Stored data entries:
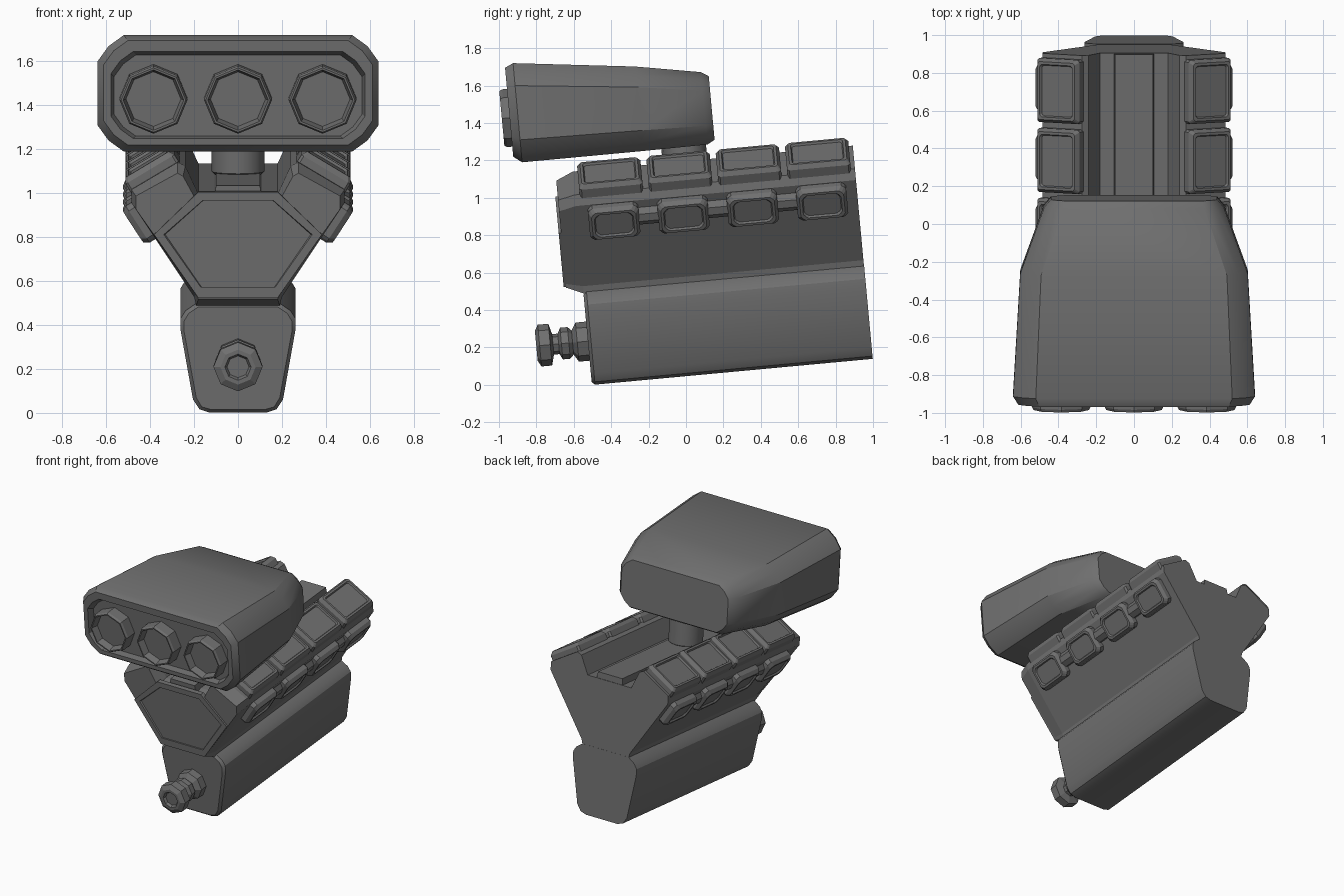
import bpy, bmesh, math
from mathutils import Matrix, Vector

if "Cube" in bpy.data.objects:
    bpy.data.objects.remove(bpy.data.objects["Cube"])

# Engine frame: length along y, leaning back 5.3 degrees
TILT = Matrix.Rotation(math.radians(5.3), 4, 'X')
ENGINE = Matrix.Translation((0, -0.5, 0)) @ TILT

# Dark grey metal for every part
DARK = bpy.data.materials.new("dark_metal")
DARK.diffuse_color = (0.16, 0.16, 0.16, 1)
DARK.use_nodes = True
DARK.node_tree.nodes["Principled BSDF"].inputs["Base Color"].default_value = DARK.diffuse_color


def loft(name, rings, mat=Matrix(), smooth=False):
    """Skin a stack of equal-length closed rings and cap both ends."""
    bm = bmesh.new()
    loops = [[bm.verts.new(mat @ Vector(p)) for p in r] for r in rings]
    n = len(rings[0])
    for a, b in zip(loops, loops[1:]):
        for i in range(n):
            j = (i + 1) % n
            bm.faces.new((a[i], a[j], b[j], b[i]))
    bm.faces.new(loops[0])
    bm.faces.new(loops[-1])
    bmesh.ops.recalc_face_normals(bm, faces=bm.faces)
    me = bpy.data.meshes.new(name)
    bm.to_mesh(me)
    bm.free()
    me.materials.append(DARK)
    ob = bpy.data.objects.new(name, me)
    bpy.context.collection.objects.link(ob)
    if smooth:
        bpy.ops.object.select_all(action='DESELECT')
        ob.select_set(True)
        bpy.context.view_layer.objects.active = ob
        bpy.ops.object.shade_smooth_by_angle(angle=math.radians(32))
    return ob


def section(half, y):
    """Mirror a right-hand (x, z) profile into a closed ring at y."""
    return [(x, y, z) for x, z in half] + [(-x, y, z) for x, z in reversed(half)]


def lathe(name, profile, mat, sides=8, smooth=False):
    """Turn (y, radius) pairs about the y axis."""
    angs = [2 * math.pi * i / sides for i in range(sides)]
    return loft(name, [[(r * math.sin(a), y, r * math.cos(a)) for a in angs]
                       for y, r in profile], mat, smooth)


def rounded_rect(hx, hy, c):
    """Rectangle with two-segment corners."""
    k = c * 0.42
    q = [(hx, hy - c), (hx - k, hy - k), (hx - c, hy)]
    m = [(-x, y) for x, y in reversed(q)]
    return q + m + [(-x, -y) for x, y in q] + [(-x, -y) for x, y in m]


def pad(name, mat, hx, hy, h, c, rim):
    """Round-cornered block with a sunken panel on top."""
    steps = [(0, -h / 2), (0, h / 2 - 0.025), (0.016, h / 2),
             (rim, h / 2), (rim + 0.006, h / 2 - 0.012)]
    loft(name, [[(x, y, z) for x, y in rounded_rect(hx - d, hy - d, c)] for d, z in steps], mat)


# Sump: long rounded lower case
sump = [(0.13, 0), (0.175, 0.015), (0.205, 0.06), (0.262, 0.38),
        (0.262, 0.43), (0.24, 0.465), (0.19, 0.5)]
sump_front = [(0.12, 0.015), (0.165, 0.028), (0.19, 0.07), (0.245, 0.37),
              (0.245, 0.42), (0.225, 0.455), (0.18, 0.485)]
loft("sump", [section(sump_front, -0.003), section(sump, 0.014),
              section(sump, 1.505)], ENGINE, True)

# V-shaped block with both cylinder banks
block = [(0.19, 0.49), (0.20, 0.53), (0.485, 0.96), (0.485, 1.02),
         (0.275, 1.145), (0.24, 1.13), (0.18, 1.0)]
block_front = [(0.18, 0.53), (0.19, 0.55), (0.465, 0.94), (0.465, 1.0),
               (0.275, 1.105), (0.25, 1.09), (0.19, 0.98)]
loft("engine_block", [section(block_front, -0.092), section(block, 0.0),
                      section(block, 1.504)], ENGINE)

# Front plate with sunken panel
plate = [(0.18, 0.535), (0.382, 0.825), (0.18, 1.02)]
panel = [(0.17, 0.585), (0.338, 0.825), (0.162, 0.98)]
loft("front_plate", [section(plate, -0.07), section(plate, -0.105),
                     section(panel, -0.105),
                     section([(x * 0.98, z) for x, z in panel], -0.096)], ENGINE)

# Valley strip between the banks
strip = [(0.11, 0.98), (0.10, 1.045)]
loft("valley_strip", [section(strip, -0.06), section(strip, 1.50)], ENGINE)

# Rocker covers and exhaust ports, four per bank
for side in (-1, 1):
    for i in range(4):
        v = 0.196 + 0.372 * i
        at = Matrix.Translation((side * 0.385, v, 1.085))
        pad("rocker_cover", ENGINE @ at @ Matrix.Rotation(side * math.radians(31), 4, 'Y'),
            0.13, 0.17, 0.11, 0.012, 0.03)
        at = Matrix.Translation((side * 0.435, v, 0.868))
        pad("exhaust_port", ENGINE @ at @ Matrix.Rotation(side * math.radians(123), 4, 'Y'),
            0.1, 0.135, 0.1, 0.025, 0.03)
    # Pipe joining the exhaust ports
    lathe("exhaust_pipe", [(0.15, 0.055), (1.35, 0.055)],
          ENGINE @ Matrix.Translation((side * 0.42, 0, 0.885)))

# Crank pulley on the sump front
lathe("crank_pulley", [(-0.262, 0.05), (-0.28, 0.06), (-0.28, 0.08), (-0.262, 0.112),
                       (-0.205, 0.112), (-0.19, 0.055), (-0.16, 0.055), (-0.145, 0.085),
                       (-0.105, 0.085), (-0.085, 0.065), (-0.06, 0.105), (0.02, 0.105)],
      ENGINE @ Matrix.Translation((0, 0, 0.235)))

# Intake column up to the scoop
lathe("intake_column", [(0, 0.10), (0.05, 0.10), (0.07, 0.12), (0.30, 0.12)],
      Matrix.Translation((0, 0.01, 1.03)) @ TILT @ Matrix.Rotation(math.radians(90), 4, 'X'),
      16, True)


# Air scoop: rounded shell with a recessed mouth, narrowing to the rear
def scoop_ring(y, hw, z0, z1, c):
    mid = (z0 + z1) / 2
    return [(x, y - 0.092 * (z + mid - 1.45), z + mid)
            for x, z in rounded_rect(hw, (z1 - z0) / 2, c)]


loft("air_scoop", [scoop_ring(*s) for s in (
    (-0.895, 0.565, 1.26, 1.63, 0.10), (-0.945, 0.578, 1.25, 1.645, 0.10),
    (-0.945, 0.612, 1.22, 1.695, 0.11), (-0.90, 0.64, 1.19, 1.72, 0.12),
    (-0.25, 0.602, 1.25, 1.702, 0.11), (0.10, 0.475, 1.285, 1.672, 0.10),
    (0.14, 0.44, 1.31, 1.65, 0.08))], Matrix(), True)

# Three intake trumpets in the mouth
for x in (-0.385, 0, 0.385):
    lathe("intake_trumpet", [(0.03, 0.155), (-0.07, 0.155), (-0.085, 0.147),
                             (-0.085, 0.138), (-0.035, 0.125)],
          Matrix.Translation((x, -0.9, 1.432)) @ TILT)
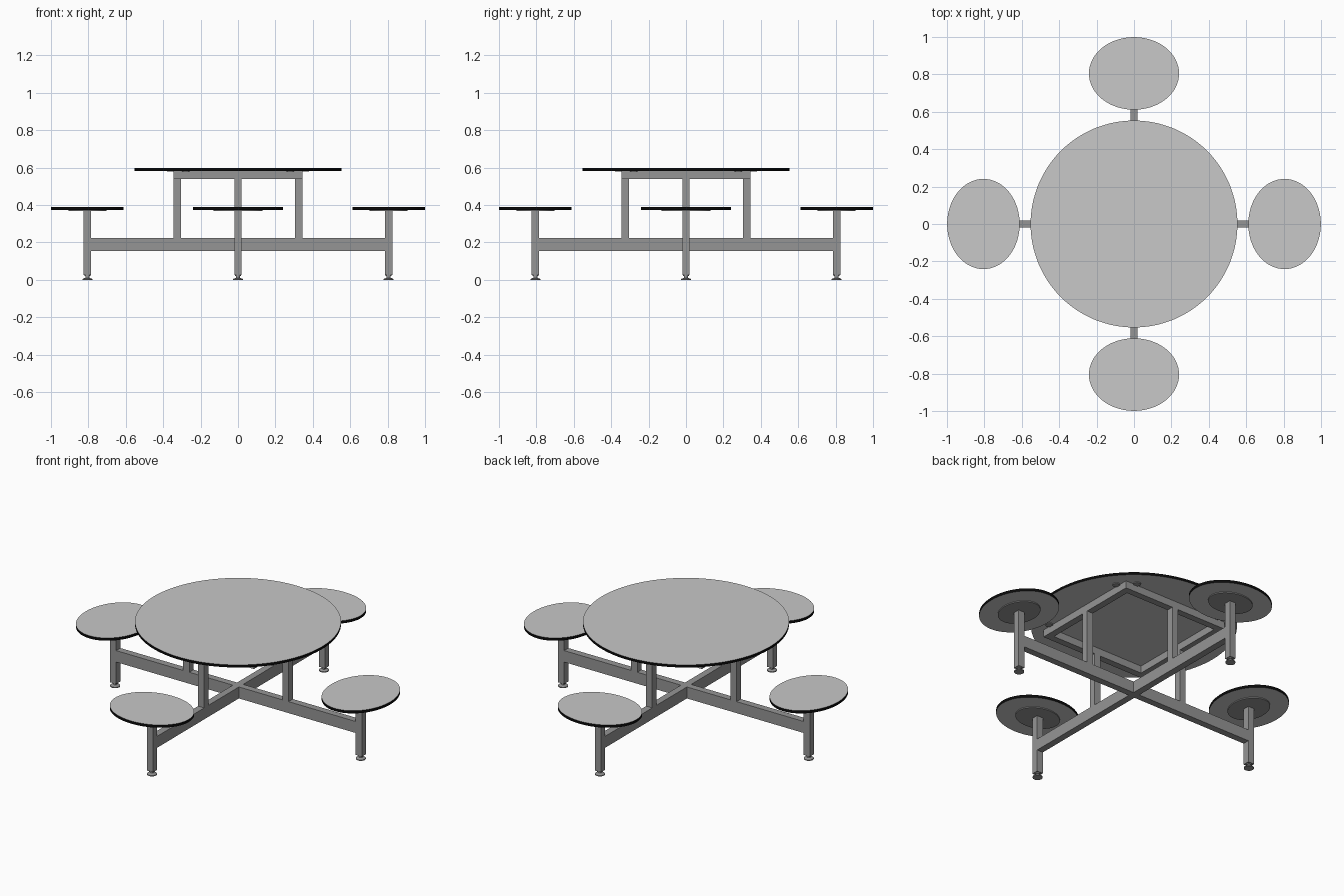
import bpy, bmesh
from math import pi, cos, sin
from mathutils import Matrix, Vector

cube = bpy.data.objects.get("Cube")
if cube:
    bpy.data.objects.remove(cube, do_unlink=True)


def material(name, value):
    m = bpy.data.materials.new(name)
    m.use_nodes = True
    colour = (value, value, value, 1)
    m.diffuse_color = colour
    m.node_tree.nodes["Principled BSDF"].inputs["Base Color"].default_value = colour
    return m


LAMINATE = material("light grey laminate", 0.58)
EDGE = material("black edging", 0.003)
STEEL = material("grey steel", 0.30)


def finish(name, bm, mats, smooth=False):
    mesh = bpy.data.meshes.new(name)
    bm.to_mesh(mesh)
    bm.free()
    obj = bpy.data.objects.new(name, mesh)
    bpy.context.collection.objects.link(obj)
    for m in mats:
        mesh.materials.append(m)
    if smooth:
        bpy.ops.object.select_all(action='DESELECT')
        obj.select_set(True)
        bpy.context.view_layer.objects.active = obj
        bpy.ops.object.shade_smooth_by_angle(angle=pi / 6)
    return obj


def box(name, low, high, turn):
    low, high = Vector(low), Vector(high)
    bm = bmesh.new()
    bmesh.ops.create_cube(bm, size=1, matrix=turn @ Matrix.Translation((low + high) / 2)
                          @ Matrix.Diagonal((*(high - low), 1)))
    return finish(name, bm, [STEEL])


def disc(name, centre, rx, ry, z0, z1, turn, mats, sides=96):
    bm = bmesh.new()
    place = turn @ Matrix.Translation((*centre, (z0 + z1) / 2)) @ Matrix.Diagonal((rx, ry, z1 - z0, 1))
    bmesh.ops.create_cone(bm, cap_ends=True, segments=sides, radius1=1, radius2=1, depth=1, matrix=place)
    bm.normal_update()
    # The rim takes the second material when there is one
    for f in bm.faces:
        f.material_index = int(len(mats) > 1 and abs(f.normal.z) < 0.5)
    return finish(name, bm, mats, True)


def lathe(name, centre, profile, turn, sides=20):
    bm = bmesh.new()
    rings = [[bm.verts.new((centre[0] + r * cos(2 * pi * i / sides),
                            centre[1] + r * sin(2 * pi * i / sides), z))
              for i in range(sides)] for r, z in profile]
    for a, b in zip(rings, rings[1:]):
        for i in range(sides):
            j = (i + 1) % sides
            bm.faces.new((a[i], a[j], b[j], b[i]))
    bm.faces.new(rings[0][::-1])
    bm.faces.new(rings[-1])
    bm.transform(turn)
    return finish(name, bm, [STEEL], True)


T = 0.02       # half width of the steel tube
ARM = 0.805    # distance of each seat from the centre
POST = 0.325   # distance of each table post from the centre
UPRIGHT = Matrix.Identity(4)

# Table top and crossed floor beams
disc("table_top", (0, 0), 0.553, 0.553, 0.583, 0.598, UPRIGHT, [LAMINATE, EDGE], 128)
box("long_beam", (-ARM + T, -T, 0.155), (ARM - T, T, 0.223), UPRIGHT)
for side, s in (("front", -1), ("back", 1)):
    ends = sorted((s * T, s * (ARM - T)))
    box(side + "_beam", (-T, ends[0], 0.155), (T, ends[1], 0.223), UPRIGHT)

# One seat arm and one side of the table frame, repeated on four sides
for k, side in enumerate(("left", "back", "right", "front")):
    turn = Matrix.Rotation(k * pi / 2, 4, 'Z')
    seat = (ARM, 0)
    disc(side + "_seat", seat, 0.194, 0.241, 0.374, 0.390, turn, [LAMINATE, EDGE])
    disc(side + "_seat_plate", seat, 0.102, 0.13, 0.368, 0.374, turn, [STEEL], 64)
    box(side + "_leg", (ARM - T, -T, 0.025), (ARM + T, T, 0.368), turn)
    lathe(side + "_foot", seat, [(0.027, 0), (0.027, 0.005), (0.01, 0.011), (0.01, 0.02),
                                 (0.016, 0.02), (0.016, 0.025)], turn)
    box(side + "_table_post", (POST - T, -T, 0.223), (POST + T, T, 0.54), turn)
    box(side + "_frame_bar", (POST - T, -POST - T, 0.54), (POST + T, POST - T, 0.583), turn)
    # Fixing tabs beside the frame corners
    for n, y in enumerate((-0.28, 0.28)):
        disc(f"{side}_fixing_tab_{n + 1}", (POST + 0.035, y), 0.02, 0.02, 0.578, 0.583, turn, [STEEL], 24)
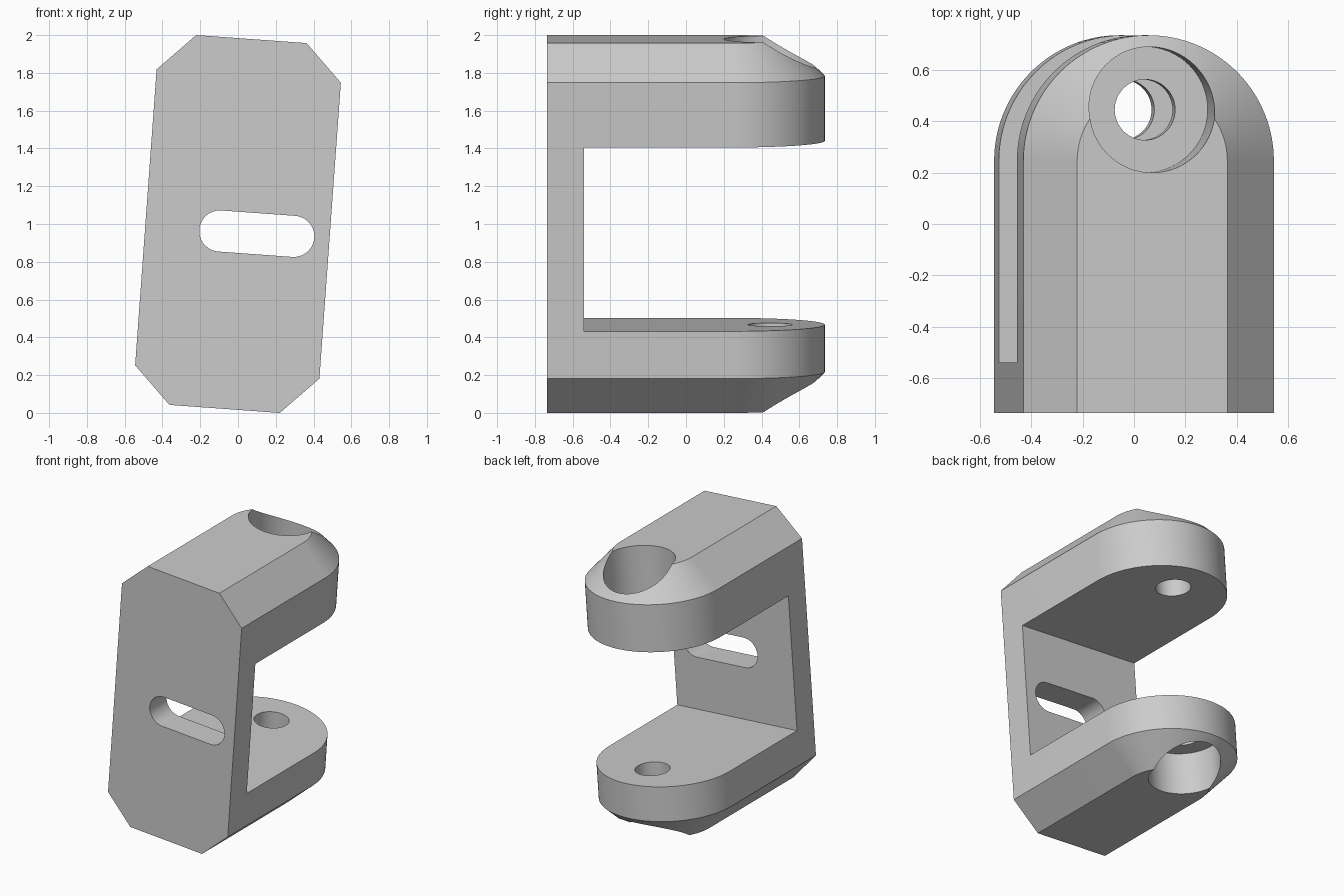
import bpy, bmesh, math
from mathutils import Matrix

cube = bpy.data.objects.get("Cube")
if cube:
    bpy.data.objects.remove(cube, do_unlink=True)

TILT = math.radians(4.15)          # lean about the y axis
HALF_W, HALF_H, CHAMFER = 0.489, 0.9815, 0.196
FRONT, ARC_Y = -0.735, 0.246       # front face, centre of the rounded ends
PLATE_BACK = -0.54                 # inner face of the upright plate
GAP_LOW, GAP_HIGH = -0.534, 0.4415 # inner faces of the two arms
HOLE_Y, WEB = 0.445, 0.147         # bolt axis and material left under each recess

steel = bpy.data.materials.new("plain grey")
steel.use_nodes = True
grey = (0.6, 0.6, 0.6, 1)
steel.diffuse_color = grey
steel.node_tree.nodes["Principled BSDF"].inputs["Base Color"].default_value = grey


def loft(name, loops):
    """Closed solid through equally long loops of points."""
    bm = bmesh.new()
    rings = [[bm.verts.new(p) for p in loop] for loop in loops]
    n = len(rings[0])
    for a, b in zip(rings, rings[1:]):
        for i in range(n):
            j = (i + 1) % n
            bm.faces.new((a[i], a[j], b[j], b[i]))
    bm.faces.new(rings[0][::-1])
    bm.faces.new(rings[-1])
    bmesh.ops.recalc_face_normals(bm, faces=bm.faces)
    mesh = bpy.data.meshes.new(name)
    bm.to_mesh(mesh)
    bm.free()
    mesh.materials.append(steel)
    obj = bpy.data.objects.new(name, mesh)
    bpy.context.collection.objects.link(obj)
    return obj


def arch(r, z, n=64):
    """Straight-sided outline with a semicircular back end."""
    arc = [(r * math.cos(math.pi * i / n), ARC_Y + r * math.sin(math.pi * i / n), z)
           for i in range(n + 1)]
    return [(r, FRONT, z)] + arc + [(-r, FRONT, z)]


def circle(r, z, n=64):
    return [(r * math.cos(math.tau * i / n), HOLE_Y + r * math.sin(math.tau * i / n), z)
            for i in range(n)]


def slot(y, cx=0.103, cz=-0.044, half=0.196, r=0.109, n=24):
    pts = []
    for side in (1, -1):
        for i in range(n + 1):
            a = -math.pi / 2 + math.pi * i / n
            pts.append((cx + side * (half + r * math.cos(a)), y, cz + side * r * math.sin(a)))
    return pts


def rect(z):
    return [(-1, PLATE_BACK, z), (1, PLATE_BACK, z), (1, 1, z), (-1, 1, z)]


# Solid body with chamfers running around the rounded ends
shoulder = HALF_H - CHAMFER
bracket = loft("clevis_bracket", [
    arch(HALF_W - CHAMFER, -HALF_H), arch(HALF_W, -shoulder),
    arch(HALF_W, shoulder), arch(HALF_W - CHAMFER, HALF_H)])

# Gap between arms, plate slot, bolt hole and the two bolt-head recesses
cutters = [
    loft("arm_gap_cutter", [rect(GAP_LOW), rect(GAP_HIGH)]),
    loft("slot_cutter", [slot(-1), slot(-0.4)]),
    loft("bolt_hole_cutter", [circle(0.118, -1.2), circle(0.118, 1.2)]),
    loft("upper_recess_cutter", [circle(0.245, GAP_HIGH + WEB), circle(0.245, 1.3)]),
    loft("lower_recess_cutter", [circle(0.245, -1.3), circle(0.245, GAP_LOW - WEB)]),
]
for cutter in cutters:
    cutter.hide_render = True
    mod = bracket.modifiers.new(cutter.name, 'BOOLEAN')
    mod.operation, mod.solver, mod.object = 'DIFFERENCE', 'EXACT', cutter

# Apply the cuts and discard the cutters
bpy.ops.object.select_all(action='DESELECT')
bracket.select_set(True)
bpy.context.view_layer.objects.active = bracket
for cutter in cutters:
    bpy.ops.object.modifier_apply(modifier=cutter.name)
    bpy.data.objects.remove(cutter, do_unlink=True)

# Lean the bracket and stand it on the floor
bracket.data.transform(Matrix.Translation((0, 0, 1)) @ Matrix.Rotation(TILT, 4, 'Y'))
bpy.ops.object.shade_smooth_by_angle(angle=math.radians(25))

## What you should do
Your answer should consist of each line above in which "mats" appears.

## Written response
def finish(name, bm, mats, smooth=False):
    for m in mats:
def disc(name, centre, rx, ry, z0, z1, turn, mats, sides=96):
        f.material_index = int(len(mats) > 1 and abs(f.normal.z) < 0.5)
    return finish(name, bm, mats, True)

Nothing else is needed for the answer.